My own take on this midrash, at this moment, entirely aside from anything Baal HaTurim says:
1) The idea of brit milah, from the previous parsha (perek 17), was a covenant not just with Avraham but with all his descendants. And circumcision is something which keeps an Israelite under this covenant. Thus:
kol Yisrael yesh lahem chelek leOlam haba. And this idea of special protection by virtue of this covenant, when this shows that Hashem is their God, to save them from Hell, is not such a stretch.
Nor is the idea that Avraham officiates at this. Not literally, but figuratively, he is certainly an appropriate figure.
Not keeping the covenant of brit milah will lead to being cut off, and going to gehinnom. We can almost see this explicitly in this pasuk:
What about one who has intercourse with a gentile woman? Two possibilities. The first, which I will propose but do not consider the better of the two -- we can cast milah as some kind of sanctification of the ever, with the act this one did as undoing this sanctification.
The second, that all sorts of people are subject to brit, as miknat kesef or yelid bayit, and those regularly born. And the child from such a union would not be Israelite-born and subject to milah. And pasuk 10 again read:
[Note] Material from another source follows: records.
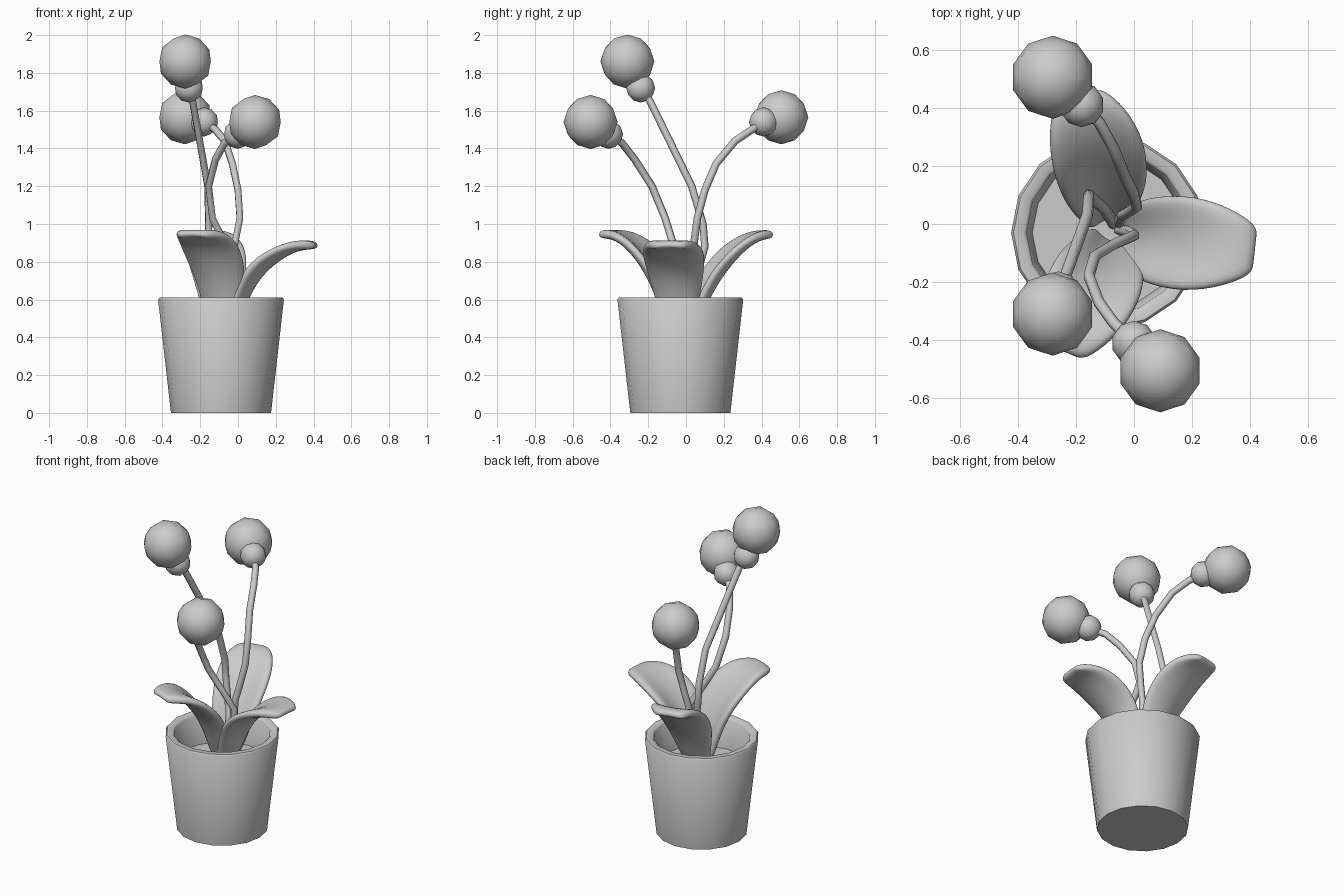
import bpy, bmesh, math
from mathutils import Vector

old = bpy.data.objects.get("Cube")
if old:
    bpy.data.objects.remove(old, do_unlink=True)

# Single grey clay material
GREY = (0.6, 0.6, 0.6, 1)
clay = bpy.data.materials.new("plain grey")
clay.use_nodes = True
clay.diffuse_color = GREY
clay.node_tree.nodes["Principled BSDF"].inputs["Base Color"].default_value = GREY


def add_object(name, bm, angle=180):
    bmesh.ops.recalc_face_normals(bm, faces=bm.faces)
    mesh = bpy.data.meshes.new(name)
    bm.to_mesh(mesh)
    bm.free()
    mesh.materials.append(clay)
    obj = bpy.data.objects.new(name, mesh)
    bpy.context.collection.objects.link(obj)
    bpy.ops.object.select_all(action="DESELECT")
    obj.select_set(True)
    bpy.context.view_layer.objects.active = obj
    bpy.ops.object.shade_smooth_by_angle(angle=math.radians(angle))
    return obj


def make_pot(name, center, profile, sides=16):
    """Turn a (radius, height) profile and close both ends."""
    bm = bmesh.new()
    rings = []
    for r, z in profile:
        rings.append([bm.verts.new((center[0] + r * math.cos(a), center[1] + r * math.sin(a), z))
                      for a in (math.tau * i / sides for i in range(sides))])
    for low, high in zip(rings, rings[1:]):
        for i in range(sides):
            j = (i + 1) % sides
            bm.faces.new((low[i], low[j], high[j], high[i]))
    bm.faces.new(rings[0])
    bm.faces.new(rings[-1])
    return add_object(name, bm, 50)


def make_ball(name, center, radius):
    bm = bmesh.new()
    bmesh.ops.create_icosphere(bm, subdivisions=2, radius=radius)
    bmesh.ops.translate(bm, verts=bm.verts, vec=center)
    return add_object(name, bm)


def make_stem(name, path, radius=0.02):
    curve = bpy.data.curves.new(name, "CURVE")
    curve.dimensions = "3D"
    curve.bevel_depth = radius
    curve.bevel_resolution = 1
    curve.use_fill_caps = True
    curve.materials.append(clay)
    spline = curve.splines.new("POLY")
    spline.points.add(len(path) - 1)
    for point, co in zip(spline.points, path):
        point.co = (*co, 1)
    spline.use_smooth = True
    bpy.context.collection.objects.link(bpy.data.objects.new(name, curve))


def make_leaf(name, spine, widths, cups, columns=5):
    """Cupped blade along a spine, thickened and smoothed."""
    spine = [Vector(p) for p in spine]
    out = spine[-1] - spine[0]
    side = Vector((-out.y, out.x, 0)).normalized()
    bm = bmesh.new()
    rows = []
    for i, p in enumerate(spine):
        along = (spine[min(i + 1, len(spine) - 1)] - spine[max(i - 1, 0)]).normalized()
        up = along.cross(side)
        row = []
        for c in range(columns):
            t = 2 * c / (columns - 1) - 1
            row.append(bm.verts.new(p + side * t * widths[i] + up * cups[i] * t * t))
        rows.append(row)
    for a, b in zip(rows, rows[1:]):
        for c in range(columns - 1):
            bm.faces.new((a[c], a[c + 1], b[c + 1], b[c]))
    leaf = add_object(name, bm)
    thick = leaf.modifiers.new("thickness", "SOLIDIFY")
    thick.thickness = 0.05
    thick.offset = 0
    smooth = leaf.modifiers.new("smoothing", "SUBSURF")
    smooth.levels = smooth.render_levels = 2


# Pot with tapered wall, rounded rim and recessed soil
make_pot("pot", (-0.09, -0.03),
         [(0.265, 0), (0.333, 0.6), (0.325, 0.61), (0.29, 0.61), (0.28, 0.6), (0.26, 0.42)])

# Leaves
WIDTHS = [0.07, 0.12, 0.155, 0.17, 0.14, 0.085]
CUPS = [0.03, 0.05, 0.06, 0.04, 0.01, -0.01]
make_leaf("left_leaf", [(-0.04, -0.04, 0.42), (0.03, -0.05, 0.6), (0.1, -0.06, 0.73),
                        (0.21, -0.07, 0.83), (0.32, -0.08, 0.89), (0.42, -0.09, 0.89)], WIDTHS, CUPS)
make_leaf("back_leaf", [(-0.09, 0.02, 0.42), (-0.1, 0.1, 0.61), (-0.11, 0.17, 0.73),
                        (-0.13, 0.27, 0.86), (-0.16, 0.37, 0.94), (-0.19, 0.45, 0.95)], WIDTHS, CUPS)
make_leaf("front_leaf", [(-0.09, -0.06, 0.42), (-0.1, -0.13, 0.62), (-0.12, -0.18, 0.74),
                         (-0.16, -0.26, 0.87), (-0.2, -0.35, 0.945), (-0.25, -0.44, 0.95)], WIDTHS, CUPS)

# Stems
make_stem("tall_stem", [(-0.26, -0.24, 1.72), (-0.24, -0.19, 1.65), (-0.16, 0.03, 1.2), (-0.155, 0.09, 1.0),
                        (-0.155, 0.1, 0.88), (-0.1, 0.05, 0.7), (-0.07, 0, 0.42)])
make_stem("front_stem", [(0, -0.41, 1.47), (-0.07, -0.34, 1.43), (-0.12, -0.27, 1.34), (-0.155, -0.18, 1.2),
                         (-0.135, -0.11, 1.03), (-0.07, -0.07, 0.9), (0, -0.04, 0.78), (-0.01, -0.03, 0.62),
                         (-0.05, -0.02, 0.42)])
make_stem("back_stem", [(-0.18, 0.41, 1.54), (-0.12, 0.35, 1.5), (-0.07, 0.26, 1.44), (-0.03, 0.16, 1.32),
                        (0, 0.1, 1.18), (0.01, 0.06, 1.03), (-0.02, 0.04, 0.88), (-0.04, 0.03, 0.8),
                        (-0.05, 0, 0.42)])

# Flower heads, each with a small bud under it
HEADS = {
    "tall": ((-0.28, -0.31, 1.86), (-0.26, -0.24, 1.72)),
    "front": ((0.09, -0.505, 1.54), (0, -0.41, 1.475)),
    "back": ((-0.28, 0.505, 1.565), (-0.18, 0.41, 1.54)),
}
for label, (head, bud) in HEADS.items():
    make_ball(label + "_flower", head, 0.143)
    make_ball(label + "_bud", bud, 0.077)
|י זֹאת בְּרִיתִי אֲשֶׁר תִּשְׁמְרוּ, בֵּינִי וּבֵינֵיכֶם, וּבֵין זַרְעֲךָ, אַחֲרֶיךָ: הִמּוֹל לָכֶם, כָּל-זָכָר.||10 This is My covenant, which ye shall keep, between Me and you and thy seed after thee: every male among you shall be circumcised.|